Publication Type: Peer Reviewed Journal
Publication Acceptance Date: November 1, 2005
Publication Date: December 15, 2005
Citation: Landolt, P.J., Pantoja, A., Green, D.L. 2005. Yellowjacket wasps (Hymenoptera: Vespidae) trapped in Alaska with heptyl butyrate, acetic acid and isobutanol. J. Entomol. Soc. Brit. Columbia. 102:35-42. Interpretive Summary: New methods and approaches are needed to control insect pests of fruit crops and stinging wasps can be a hazard to pickers when fruit is ripe. Researchers at the USDA-ARS laboratories in Wapato, Washington and Fairbanks, Alaska studied the use of feeding attractants for trapping yellowjackets, as a means of detection and monitoring. It was found that 8 species of yellowjackets could be trapped in agricultural areas of Alaska, including the two species that are most abundant and pestiferous. The seasonal abundance of these wasps was determined and their response to different attractants was compared. The most pestiferous species were best captured in traps baited with acetic acid with isobutanol. These findings will help design recommendations for both monitoring and detection efforts to determine the abundance of pest species, and strategies to reduce yellowjacket populations through trapping.

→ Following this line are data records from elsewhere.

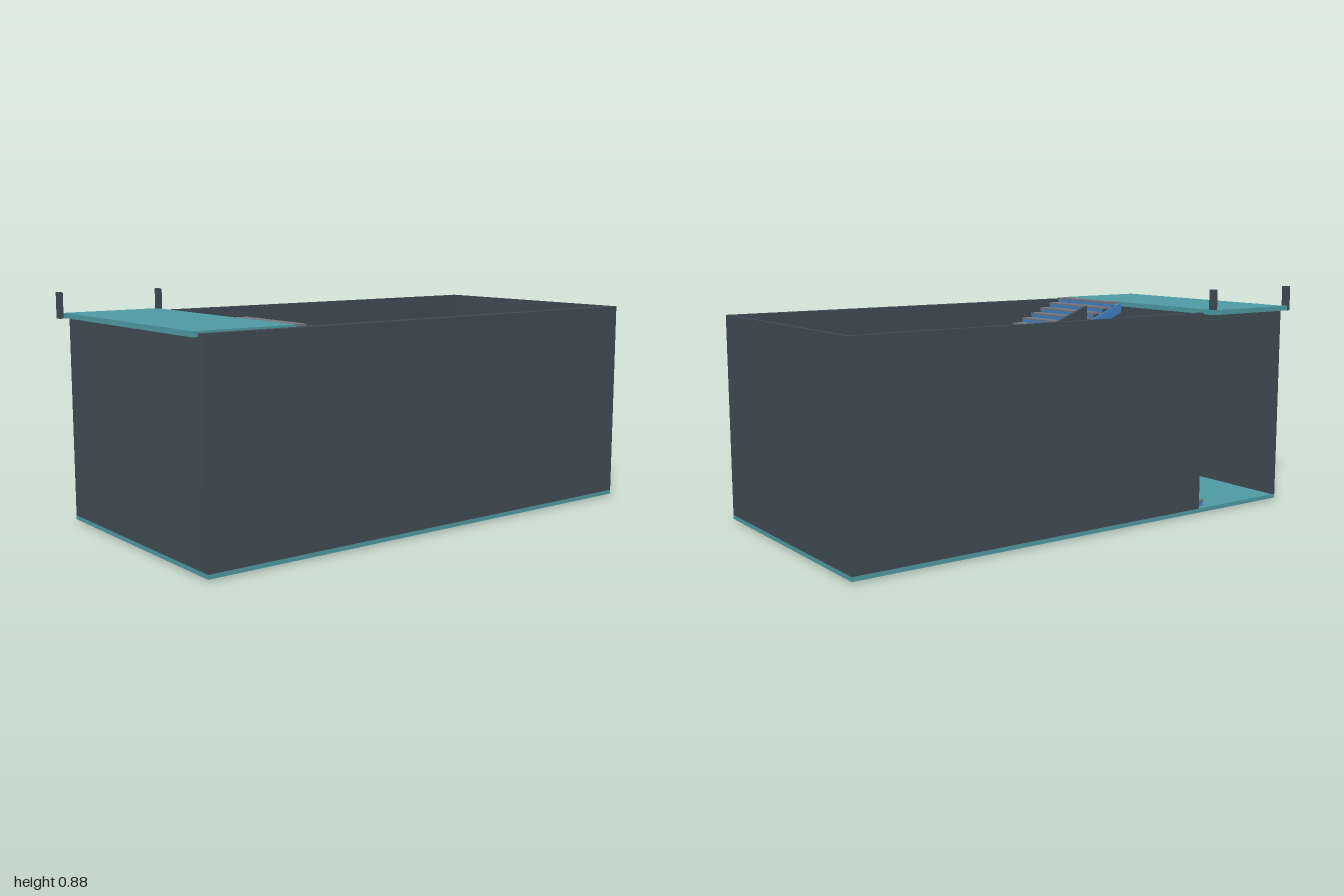
import * as THREE from 'three';

const material = (color, side = THREE.FrontSide) => new THREE.MeshStandardMaterial({ color, side, flatShading: true });
const teal = material(0x4f9aa3);
const slate = material(0x414b54);
const treadGrey = material(0x74767e);
const blue = material(0x3f7fc0);

const STEPS = 20;

// Box given by its lower and upper limits on each axis
function box(parent, name, mat, [x0, x1], [y0, y1], [z0, z1]) {
  const mesh = new THREE.Mesh(new THREE.BoxGeometry(x1 - x0, y1 - y0, z1 - z0), mat);
  mesh.position.set((x0 + x1) / 2, (y0 + y1) / 2, (z0 + z1) / 2);
  mesh.name = name;
  parent.add(mesh);
  return mesh;
}

// Upright plate with a (z, y) outline, spanning x0 to x1
function plate(parent, name, mat, x0, x1, outline) {
  const shape = new THREE.Shape(outline.map(([z, y]) => new THREE.Vector2(-z, y)));
  const geometry = new THREE.ExtrudeGeometry(shape, { depth: x1 - x0, bevelEnabled: false });
  geometry.rotateY(Math.PI / 2);
  geometry.translate(x0, 0, 0);
  const mesh = new THREE.Mesh(geometry, mat);
  mesh.name = name;
  parent.add(mesh);
}

// Straight flight climbing from (zLow, yLow) to (zHigh, yHigh)
function flight(name, x0, x1, zLow, zHigh, yLow, yHigh) {
  const group = new THREE.Group();
  group.name = name;
  const run = (zHigh - zLow) / STEPS;
  const rise = (yHigh - yLow) / STEPS;
  const dir = Math.sign(run);
  const span = (a, b) => [Math.min(a, b), Math.max(a, b)];

  for (let i = 0; i < STEPS; i++) {
    const z = zLow + i * run;
    const y = yLow + (i + 1) * rise;
    box(group, 'tread', treadGrey, [x0, x1], [y - 0.007, y], span(z - dir * 0.004, z + run));
    box(group, 'riser', blue, [x0, x1], [y - rise, y - 0.007], span(z, z + dir * 0.004));
  }

  // Sloping stringers on both sides
  const depth = 0.045;
  for (const x of [x0 - 0.01, x1]) {
    plate(group, 'stringer', blue, x, x + 0.01, [
      [zLow, yLow], [zHigh, yHigh - 0.004], [zHigh, yHigh - depth],
      [zLow + (zHigh - zLow) * 0.06, Math.max(yLow - 0.02, 0)], [zLow, Math.max(yLow - depth, 0)],
    ]);
  }
  return group;
}

// Sloping balustrade board between two ends given as (z, top y)
function rail(parent, name, x0, x1, [za, ya], [zb, yb]) {
  const h = 0.07;
  plate(parent, name, slate, x0, x1, [[za, ya], [zb, yb], [zb, yb - h], [za, ya - h]]);
}

export function createModel() {
  const model = new THREE.Group();
  model.name = 'stairwell';

  // Floor and enclosing walls, open above and at the front of the -x side
  const wallY = [0.022, 0.79];
  box(model, 'floor', teal, [-0.485, 0.485], [0.006, 0.022], [-1, 0.95]);
  box(model, 'leftWall', slate, [0.45, 0.485], wallY, [-1, 0.95]);
  box(model, 'rightWall', slate, [-0.485, -0.468], wallY, [-1, 0.52]);
  box(model, 'backWall', slate, [-0.468, 0.45], wallY, [-1, -0.985]);
  box(model, 'frontWall', slate, [-0.485, 0.45], [0.022, 0.778], [0.935, 0.95]);

  // Landings
  box(model, 'middleLanding', teal, [-0.468, 0.45], [0.38, 0.4], [-0.78, -0.39]);
  box(model, 'upperLanding', teal, [-0.458, 0.452], [0.778, 0.797], [0.58, 0.97]);
  box(model, 'landingEdge', teal, [-0.487, -0.458], [0.778, 0.797], [0.575, 0.985]);

  // Posts on the open edge of the upper landing
  for (const z of [0.575, 0.985]) {
    box(model, 'post', slate, [-0.487, -0.458], [z > 0.9 ? 0.778 : 0.797, 0.875], [z, z + 0.015]);
  }

  // Two flights turning back on each other
  model.add(flight('lowerFlight', -0.445, -0.08, 0.58, -0.39, 0.022, 0.4));
  model.add(flight('upperFlight', 0.077, 0.44, -0.4, 0.58, 0.4, 0.797));

  // Balustrade boards following the slopes
  rail(model, 'lowerInnerRail', -0.068, -0.053, [0.405, 0.18], [-0.2, 0.415]);
  rail(model, 'lowerWallRail', -0.468, -0.455, [0.405, 0.18], [-0.2, 0.415]);
  rail(model, 'upperInnerRail', 0.048, 0.064, [-0.22, 0.555], [0.38, 0.79]);

  return model;
}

Technical Abstract: Eight species of vespid wasps were captured in traps near Fairbanks, Delta Junction and Palmer, Alaska, during 2003 and 2004. These were Vespula vulgaris, Vespula acadica, Vespula consobrina, Vespula intermedia, Dolichovespula maculata, Dolichovespula arenaria, Dolichovespula albida, and Dolichovespula norwegicoides. Workers and males of V. vulgaris were captured primarily in traps baited with the combination of acetic acid and isobutanol. Workers of V. acadica, V. consobrina, and V. intermedia were captured primarily in traps baited with heptyl butyrate. Queens and workers of D. maculata were captured primarily in traps baited with acetic acid, or acetic acid with isobutanol. The small numbers of D. arenaria, D. norwegicoides, and D. albida captured did not permit treatment comparisons. Season-long trapping indicated a presence of V. acadica, V. consobrina, and V. intermedia workers from late June through July, D. maculata from early July into early August, and V. vulgaris from late July to early September. The earliest wasps captured were queens of V. vulgaris and D. maculata in late May, while the latest wasp captured was a worker of V. vulgaris the first week of October, in Palmer.